- $48 for four adult admissions for a guided cottage tour, four beverages at the cafe, and a holiday ornament ($90.75 value)
- $235 for a private guided cottage tour for up to 10 with behind-the-scenes experience, up to 10 beverages at the cafe, and a holiday ornament ($340.95 value)
Currently, President Lincoln's Cottage features originALs: The Albert Nelson See Diary, an exhibit featuring the Civil War journal and personal effects of a member of Lincoln's presidential guard. Click to see the full list of current exhibits. The private tour includes a stop in the Mary Lincoln room, which is not ordinarily open to tours.
President Lincoln's Cottage
Many of the rooms in President Lincoln's Cottage resound with the voices of Lincoln and his houseguests, in the form of actor-interpreted recordings broadcast through audio speakers. Though not all rooms are accessible to the public, daily tours through this Gothic Revival home use interactive multimedia to tell the stories of Abraham Lincoln's ideas, struggles in passing emancipation, and family during the three summers they spent here during the Civil War. Knowledgeable guides divulge facts about the president's meditations and meetings, often tailoring tours to their areas of personal expertise, such as war or politics. They showcase video screens populated by images about Lincoln's life. Guides also invite visitors to engage in conversation throughout the tour while welcoming them to sit on furniture.

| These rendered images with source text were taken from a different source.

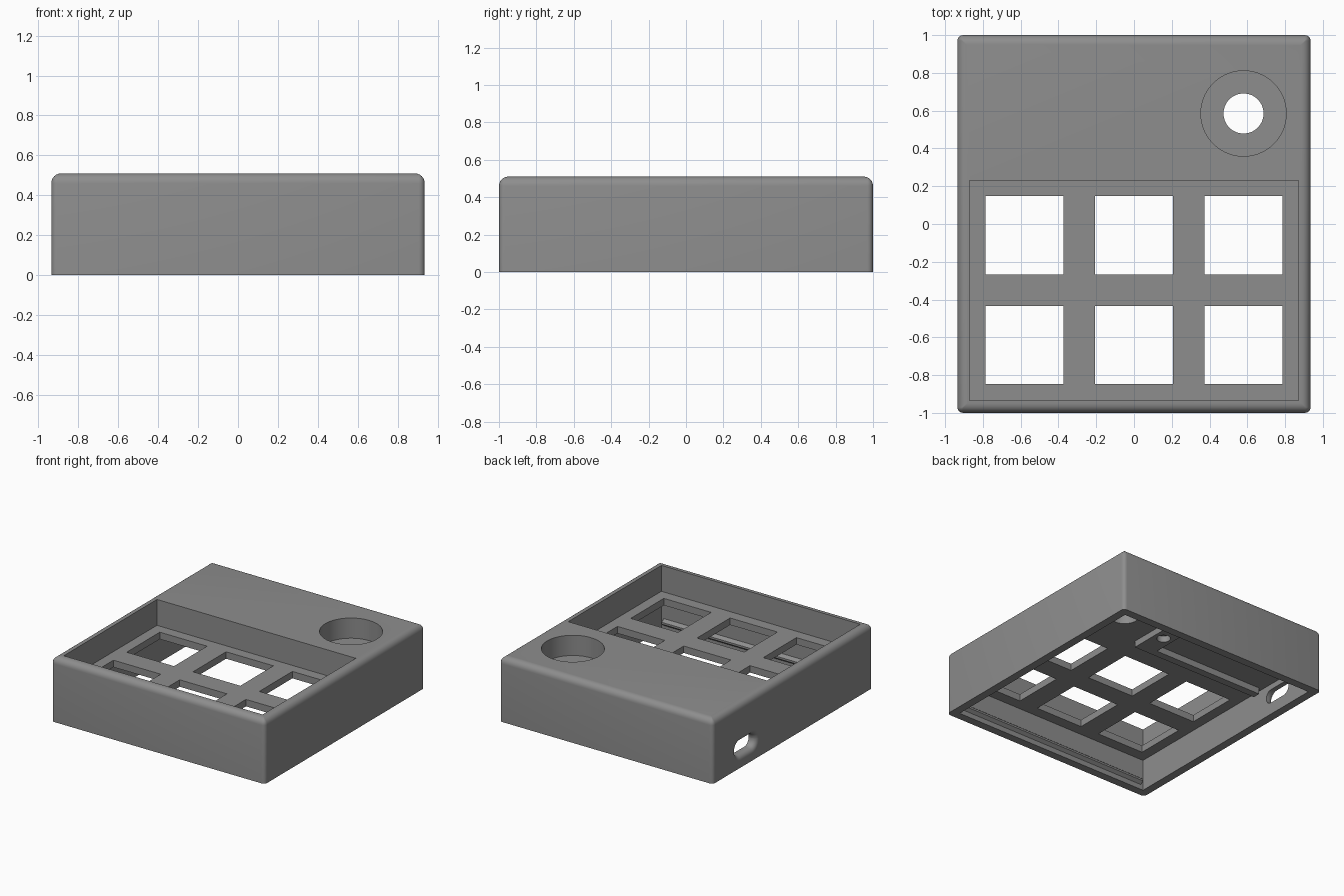
import bpy, math
from mathutils import Vector

if "Cube" in bpy.data.objects:
    bpy.data.objects.remove(bpy.data.objects["Cube"])

grey = bpy.data.materials.new("case grey")
grey.diffuse_color = (0.27, 0.27, 0.27, 1)
grey.use_nodes = True
grey.node_tree.nodes["Principled BSDF"].inputs["Base Color"].default_value = grey.diffuse_color


def rounded_rect(hw, hh, r, n):
    """Outline of a rectangle with rounded corners, n + 1 points per corner."""
    pts = []
    for k, (sx, sy) in enumerate([(1, 1), (-1, 1), (-1, -1), (1, -1)]):
        for i in range(n + 1):
            a = math.pi / 2 * (k + i / n)
            pts.append((sx * (hw - r) + r * math.cos(a), sy * (hh - r) + r * math.sin(a)))
    return pts


def loft(name, sections, centre=(0, 0, 0), n=4, along_x=False):
    """Closed solid through rounded rectangles (half width, half height, radius, level)."""
    verts, faces, m = [], [], 4 * (n + 1)
    for hw, hh, r, w in sections:
        for u, v in rounded_rect(hw, hh, r, n):
            verts.append(Vector((w, u, v) if along_x else (u, v, w)) + Vector(centre))
    for s in range(len(sections) - 1):
        for i in range(m):
            j = (i + 1) % m
            faces.append((s * m + i, s * m + j, s * m + m + j, s * m + m + i))
    faces.append(tuple(reversed(range(m))))
    faces.append(tuple(range(len(verts) - m, len(verts))))
    return make(name, verts, faces)


def box(name, x0, x1, y0, y1, z0, z1):
    verts = [(x, y, z) for z in (z0, z1) for x, y in ((x0, y0), (x1, y0), (x1, y1), (x0, y1))]
    faces = [(3, 2, 1, 0), (4, 5, 6, 7)] + [(i, (i + 1) % 4, (i + 1) % 4 + 4, i + 4) for i in range(4)]
    return make(name, verts, faces)


def cylinder(name, x, y, r, z0, z1):
    return loft(name, [(r, r, r * 0.999, z0), (r, r, r * 0.999, z1)], (x, y, 0), n=14)


def make(name, verts, faces):
    mesh = bpy.data.meshes.new(name)
    mesh.from_pydata(verts, [], faces)
    mesh.materials.append(grey)
    obj = bpy.data.objects.new(name, mesh)
    bpy.context.collection.objects.link(obj)
    return obj


def select(obj):
    bpy.ops.object.select_all(action='DESELECT')
    obj.select_set(True)
    bpy.context.view_layer.objects.active = obj


def cut(obj, cutter):
    """Subtract the cutter, then throw it away."""
    select(obj)
    mod = obj.modifiers.new("cut", 'BOOLEAN')
    mod.operation, mod.solver, mod.object = 'DIFFERENCE', 'EXACT', cutter
    bpy.ops.object.modifier_apply(modifier=mod.name)
    bpy.data.objects.remove(cutter)


W, D, H = 0.935, 1.0, 0.51      # half width, half depth, height
IW, ID = 0.87, 0.935            # inner half width and depth
CEIL, PLATE, EDGE = 0.25, 0.305, 0.05

# Outer shell with a rounded top edge
rings = [(W, D, 0.03, 0)]
for i in range(7):
    a = math.pi / 2 * i / 6
    inset = EDGE * (1 - math.cos(a))
    rings.append((W - inset, D - inset, max(0.03 - inset, 0.004), H - EDGE + EDGE * math.sin(a)))
case = loft("case", rings)

# Open underside and the key recess
cut(case, box("cavity", -IW, IW, -ID, ID, -0.1, CEIL))
cut(case, box("recess", -IW, IW, -ID, 0.23, PLATE, 1))

# Six square key openings
for x in (-0.58, 0, 0.58):
    for y in (-0.64, -0.06):
        cut(case, box("key_opening", x - 0.207, x + 0.207, y - 0.207, y + 0.207, 0.1, 0.45))

# Knob well and shaft hole
cut(case, cylinder("knob_well", 0.58, 0.585, 0.226, 0.35, 0.7))
cut(case, cylinder("shaft_hole", 0.58, 0.585, 0.106, 0.1, 0.4))

# Cable slot with a flared mouth in the left wall
flare = [(0.165, 0.095, 0.094, -1.0)]
for i in range(6):
    a = math.pi / 2 * i / 5
    g = 0.04 * (1 - math.sin(a))
    flare.append((0.125 + g, 0.055 + g, 0.054 + g, -W + 0.04 * (1 - math.cos(a))))
flare.append((0.125, 0.055, 0.054, -0.8))
cut(case, loft("cable_slot", flare, (0, 0.585, 0.15), n=6, along_x=True))

select(case)
bpy.ops.object.shade_smooth_by_angle(angle=math.radians(30))

# Rails that hold the circuit board, under the ceiling
for s in (-1, 1):
    y = 0.585 + s * 0.2
    box("board_rail", -0.84, 0.14, y - 0.03, y + 0.03, 0.2, CEIL + 0.01)

# End stop with a screw hole
stop = box("board_stop", 0.13, 0.29, 0.355, 0.815, 0.2, CEIL + 0.01)
cut(stop, cylinder("screw_hole", 0.21, 0.585, 0.05, 0.1, CEIL))

# Snap ribs for the base cover, on the front and back walls
for s, name in ((-1, "front_snap_rib"), (1, "back_snap_rib")):
    prof = [(ID + 0.01, 0.04), (ID, 0.04), (ID - 0.025, 0.06), (ID - 0.025, 0.075), (ID, 0.095), (ID + 0.01, 0.095)]
    verts = [(x, s * y, z) for x in (-0.85, 0.85) for y, z in prof]
    n = len(prof)
    faces = [(i, (i + 1) % n, (i + 1) % n + n, i + n) for i in range(n)]
    faces += [tuple(reversed(range(n))), tuple(range(n, 2 * n))]
    if s > 0:
        faces = [f[::-1] for f in faces]
    make(name, verts, faces)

The adjacent Robert H. Smith Visitor Education Center, built in 1905 and restored as a LEED-certified building, houses a range of both permanent and temporary exhibits. Visitors engage with interactive displays, photos, and manuscripts revealing the presidential Cabinet's feelings on emancipation, life in Washington DC during the Civil War, and the president's role as commander in chief. The cottage also hosts a lecture series with guests that have included historians, Lincoln experts, and an artist who sculpted a life-size statue of the president and his horse, which today stands watch over the cottage.